Informal intergovernmental organizations (IIGOs) such as the Proliferation Security Initiative and G20 increasingly play a central role in governing international relations. IIGOs are based on recurrent meetings among high-level state representatives but are not legalized through a treaty and have no permanent secretariat. They allow states to organize internationally without sacrificing autonomy to a supranational entity. We present the IIGO 2.0 dataset, the most comprehensive compilation of these institutions to date, and illustrate the significance of IIGOs through several key empirical findings. First, while the creation of formal IGOs (FIGOs) has plateaued, states are increasingly creating IIGOs to address critical global issues. Second, states disproportionately use IIGOs for high politics issue areas including peace, security, and political agenda-setting which challenges conventional wisdom that IGOs (intergovernmental organizations) are less relevant in the security realm. Third, IIGOs are remarkably durable. Although states could readily formalize or abandon IIGOs, they generally organize cooperation informally for long periods. Finally, IIGOs are typically smaller than FIGOs and this design choice is increasingly used by states of all levels of development, power, and region. The availability of the IIGO 2.0 dataset will promote further analysis on the growing diversity of international institutions.
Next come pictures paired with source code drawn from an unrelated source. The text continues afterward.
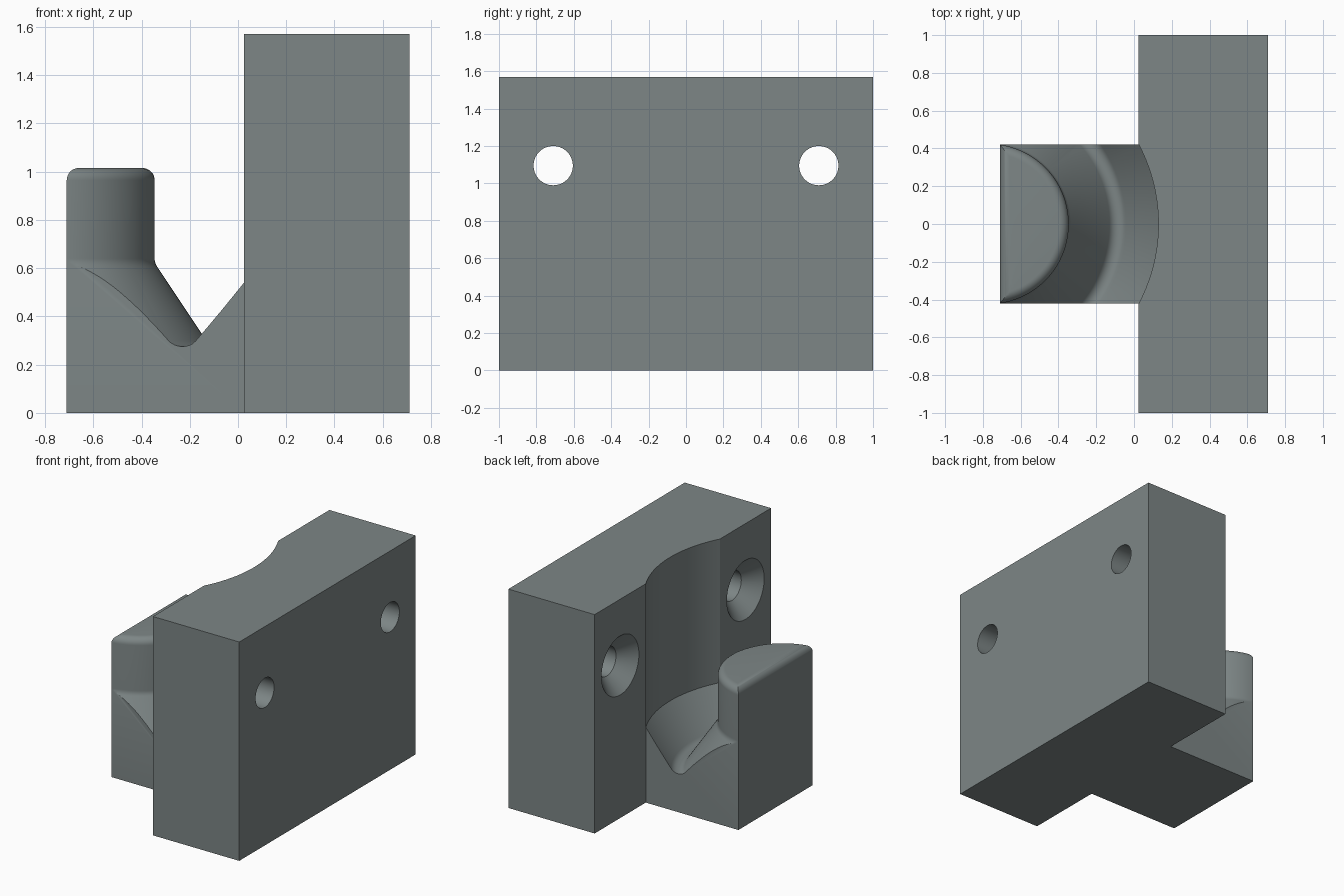
import bpy, bmesh, math
from mathutils import Matrix

if "Cube" in bpy.data.objects:
    bpy.data.objects.remove(bpy.data.objects["Cube"])

CX = -0.77                       # vertical axis shared by the post and the groove
POST_R, WALL_R = 0.4243, 0.8992
LEFT, FACE, BACK = -0.71, 0.025, 0.71
POST_TOP, HEIGHT, ARM = 1.015, 1.57, 0.42

grey = bpy.data.materials.new("slate grey")
grey.diffuse_color = (0.205, 0.238, 0.238, 1)
grey.use_nodes = True
grey.node_tree.nodes["Principled BSDF"].inputs["Base Color"].default_value = grey.diffuse_color


def finish(bm, name, hide=False):
    bmesh.ops.recalc_face_normals(bm, faces=bm.faces)
    me = bpy.data.meshes.new(name)
    bm.to_mesh(me)
    bm.free()
    me.materials.append(grey)
    ob = bpy.data.objects.new(name, me)
    bpy.context.collection.objects.link(ob)
    ob.hide_render = hide
    return ob


def extrude(points, vec, name, hide=False):
    bm = bmesh.new()
    face = bm.faces.new([bm.verts.new(p) for p in points])
    res = bmesh.ops.extrude_face_region(bm, geom=[face], use_keep_orig=True)
    bmesh.ops.translate(bm, vec=vec, verts=[v for v in res["geom"] if isinstance(v, bmesh.types.BMVert)])
    return finish(bm, name, hide)


def lathe(profile, name, steps, matrix):
    """Revolve (radius, height) points around z, then place the result."""
    bm = bmesh.new()
    vs = [bm.verts.new((r, 0, z)) for r, z in profile]
    es = [bm.edges.new(p) for p in zip(vs, vs[1:])]
    bmesh.ops.spin(bm, geom=vs + es, cent=(0, 0, 0), axis=(0, 0, 1),
                   angle=2 * math.pi, steps=steps, use_duplicate=False)
    bmesh.ops.remove_doubles(bm, verts=bm.verts, dist=1e-5)
    bm.transform(matrix)
    return finish(bm, name, True)


def arc(cx, cz, r, a0, a1, n=8):
    return [(cx + r * math.cos(math.radians(a0 + (a1 - a0) * i / n)),
             cz + r * math.sin(math.radians(a0 + (a1 - a0) * i / n))) for i in range(n + 1)]


# T-shaped body: wall plate with the arm in front of it
outline = [(LEFT, -ARM), (FACE, -ARM), (FACE, -1), (BACK, -1),
           (BACK, 1), (FACE, 1), (FACE, ARM), (LEFT, ARM)]
body = extrude([(x, y, 0) for x, y in outline], (0, 0, HEIGHT), "hook_body")

# Revolved groove: rounded post top, post side, V channel with round bottom, back wall
F = 0.05
groove = [(0, POST_TOP)]
groove += arc(POST_R - F, POST_TOP - F, F, 90, 0)
groove += arc(POST_R + 0.06, 0.64, 0.06, 180, 215, 5)
groove += arc(0.684, 0.328, 0.053, 215, 325)
groove += [(WALL_R, 0.54), (WALL_R, 1.8), (0, 1.8)]
cutters = [lathe(groove, "groove_cutter", 128, Matrix.Translation((CX, 0, 0)))]

# Rounded upper edge on the flat outer side of the post
edge = [(LEFT - 0.1, POST_TOP - F)] + arc(LEFT + F, POST_TOP - F, F, 180, 90)
edge += [(LEFT + F, 1.1), (LEFT - 0.1, 1.1)]
cutters.append(extrude([(x, -0.6, z) for x, z in edge], (0, 1.2, 0), "edge_cutter", True))

# Countersunk screw holes through the plate
hole = [(0, -0.05), (0.262, -0.05), (0.105, 0.107), (0.105, 0.8), (0, 0.8)]
for side in (-1, 1):
    place = Matrix.Translation((FACE, side * 0.71, 1.095)) @ Matrix.Rotation(math.pi / 2, 4, 'Y')
    cutters.append(lathe(hole, "screw_hole_cutter", 64, place))

bpy.context.view_layer.objects.active = body
body.select_set(True)
for c in cutters:
    mod = body.modifiers.new("cut", 'BOOLEAN')
    mod.operation, mod.solver, mod.object = 'DIFFERENCE', 'EXACT', c
    bpy.ops.object.modifier_apply(modifier=mod.name)
for c in cutters:
    bpy.data.objects.remove(c)

bpy.ops.object.shade_smooth_by_angle(angle=math.radians(30))
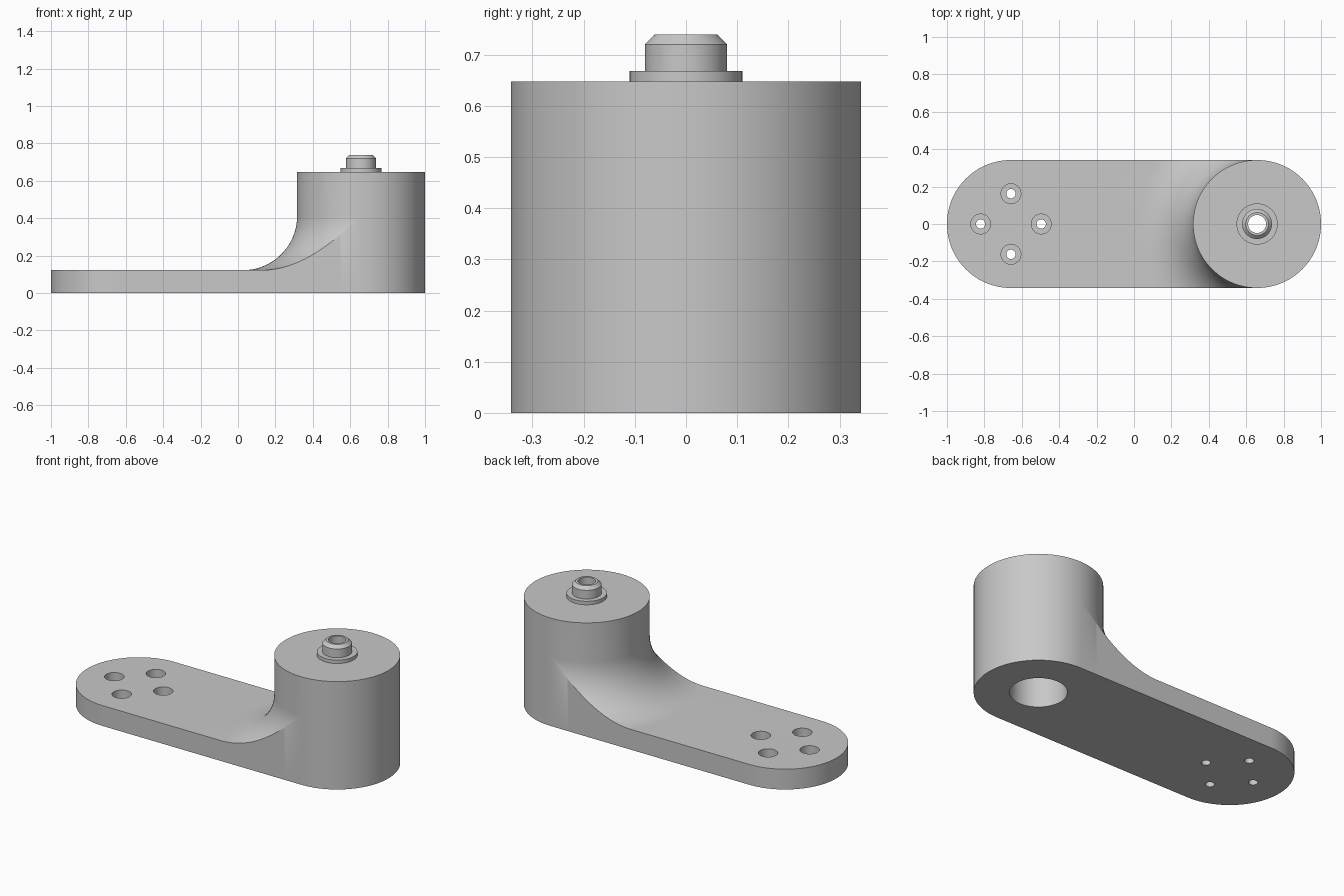
import bpy, bmesh, math

cube = bpy.data.objects.get("Cube")
if cube:
    bpy.data.objects.remove(cube)

RAD, CX = 0.342, 0.658          # end radius, distance of end centres from middle
ARM_Z, TOP_Z = 0.122, 0.647     # arm and column heights
FIL = 0.29                      # blend radius between column and arm

grey = bpy.data.materials.new("Plain grey")
grey.use_nodes = True
grey.diffuse_color = (0.58, 0.58, 0.58, 1)
grey.node_tree.nodes["Principled BSDF"].inputs["Base Color"].default_value = (0.58, 0.58, 0.58, 1)


def make_object(name, bm):
    bmesh.ops.remove_doubles(bm, verts=bm.verts, dist=1e-5)
    bmesh.ops.recalc_face_normals(bm, faces=bm.faces)
    mesh = bpy.data.meshes.new(name)
    bm.to_mesh(mesh)
    bm.free()
    mesh.materials.append(grey)
    obj = bpy.data.objects.new(name, mesh)
    bpy.context.collection.objects.link(obj)
    return obj


def skin(bm, columns):
    """Join neighbouring columns of vertices, closing the loop."""
    for a, b in zip(columns, columns[1:] + columns[:1]):
        for i in range(len(a) - 1):
            bm.faces.new((a[i], b[i], b[i + 1], a[i + 1]))


def lathe(bm, profile, x, y, steps=64):
    columns = []
    for k in range(steps):
        t = math.tau * k / steps
        columns.append([bm.verts.new((x + r * math.cos(t), y + r * math.sin(t), z))
                        for r, z in profile])
    skin(bm, columns)


def activate(obj):
    bpy.ops.object.select_all(action="DESELECT")
    obj.select_set(True)
    bpy.context.view_layer.objects.active = obj


def smooth(obj):
    activate(obj)
    bpy.ops.object.shade_smooth_by_angle(angle=math.radians(25))


# Outline of the arm: column end, back side, far end, front side
N = 48
outline = []
for k in range(N):
    t = -math.pi / 2 + math.pi * k / N
    outline.append((CX + RAD * math.cos(t), RAD * math.sin(t)))
max_phi = math.atan(2 * CX / RAD)
side = [CX - RAD * math.tan(max_phi * k / 40) for k in range(40)]
outline += [(x, RAD) for x in side]
for k in range(N + 1):
    t = math.pi / 2 + math.pi * k / N
    outline.append((-CX + RAD * math.cos(t), RAD * math.sin(t)))
outline += [(x, -RAD) for x in side[:0:-1]]

# Body: column blending into the arm, trimmed by the outline
bm = bmesh.new()
columns = []
for px, py in outline:
    dx, dy = px - CX, py
    reach = max(math.hypot(dx, dy), RAD)
    ux, uy = dx / reach, dy / reach
    foot = min(reach, RAD + FIL)
    sweep = math.acos(min(1, (RAD + FIL - foot) / FIL))
    if reach - RAD < 1e-6:
        sweep = 0
    pts = [(RAD, TOP_Z)]
    for k in range(21):
        a = sweep * k / 20
        pts.append((RAD + FIL - FIL * math.cos(a), ARM_Z + FIL - FIL * math.sin(a)))
    pts += [(reach, pts[-1][1]), (reach, 0)]
    columns.append([bm.verts.new((CX + d * ux, d * uy, z)) for d, z in pts])
skin(bm, columns)
bm.faces.new([c[0] for c in columns])
bm.faces.new([c[-1] for c in columns])
body = make_object("crank_body", bm)

# Cutter: shaft bore and four counterbored screw holes
bm = bmesh.new()
lathe(bm, [(0, -0.1), (0.153, -0.1), (0.153, 0.6), (0.048, 0.6), (0.048, 0.8), (0, 0.8)], CX, 0)
for k in range(4):
    t = math.pi / 2 * k
    lathe(bm, [(0, -0.1), (0.025, -0.1), (0.025, 0.06), (0.053, 0.06), (0.053, 0.2), (0, 0.2)],
          -CX + 0.162 * math.cos(t), 0.162 * math.sin(t), 40)
cutter = make_object("hole_cutter", bm)
cutter.hide_render = True

cut = body.modifiers.new("holes", "BOOLEAN")
cut.operation = "DIFFERENCE"
cut.solver = "EXACT"
cut.object = cutter
activate(body)
bpy.ops.object.modifier_apply(modifier=cut.name)
bpy.data.objects.remove(cutter)
smooth(body)

# Collar and hollow chamfered pin on top of the column
bm = bmesh.new()
lathe(bm, [(0.048, TOP_Z), (0.11, TOP_Z), (0.11, 0.668), (0.08, 0.668), (0.08, 0.72),
           (0.061, 0.739), (0.048, 0.739), (0.048, TOP_Z)], CX, 0)
smooth(make_object("hollow_pin", bm))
The ecology of governance organizations (GOs) matters for what is or is not governed, what legitimate powers any governor may hold, and whose political preferences are instantiated in rules. The array of actors who comprise the current system of global governance has grown dramatically in recent decades. Especially notable has been the growth of private governance organizations (PGOs). Drawing on organizational ecology, I posit that the rise of PGOs is both required and facilitated by disagreements between states that block the creation of what might be otherwise effective intergovernmental organizations (IGOs). In a form of “double-negative regulation,” states block IGOs, which in turn leave open niches that are then filled by PGOs, which then both complement and sometimes substitute for state law. The organizational ecology approach outlined here extends and refocuses inquiry in systematic ways that give us a fuller understanding of how and why PGOs have emerged as one of the most striking features of the contemporary world order. The key innovations in this paper are to (a) shift the level of analysis from single agents or populations of agents to the entire field of GOs, including states, IGOs, and PGOs and (b) draw on principles of ecology to understand the composition and dynamics of systems of governance.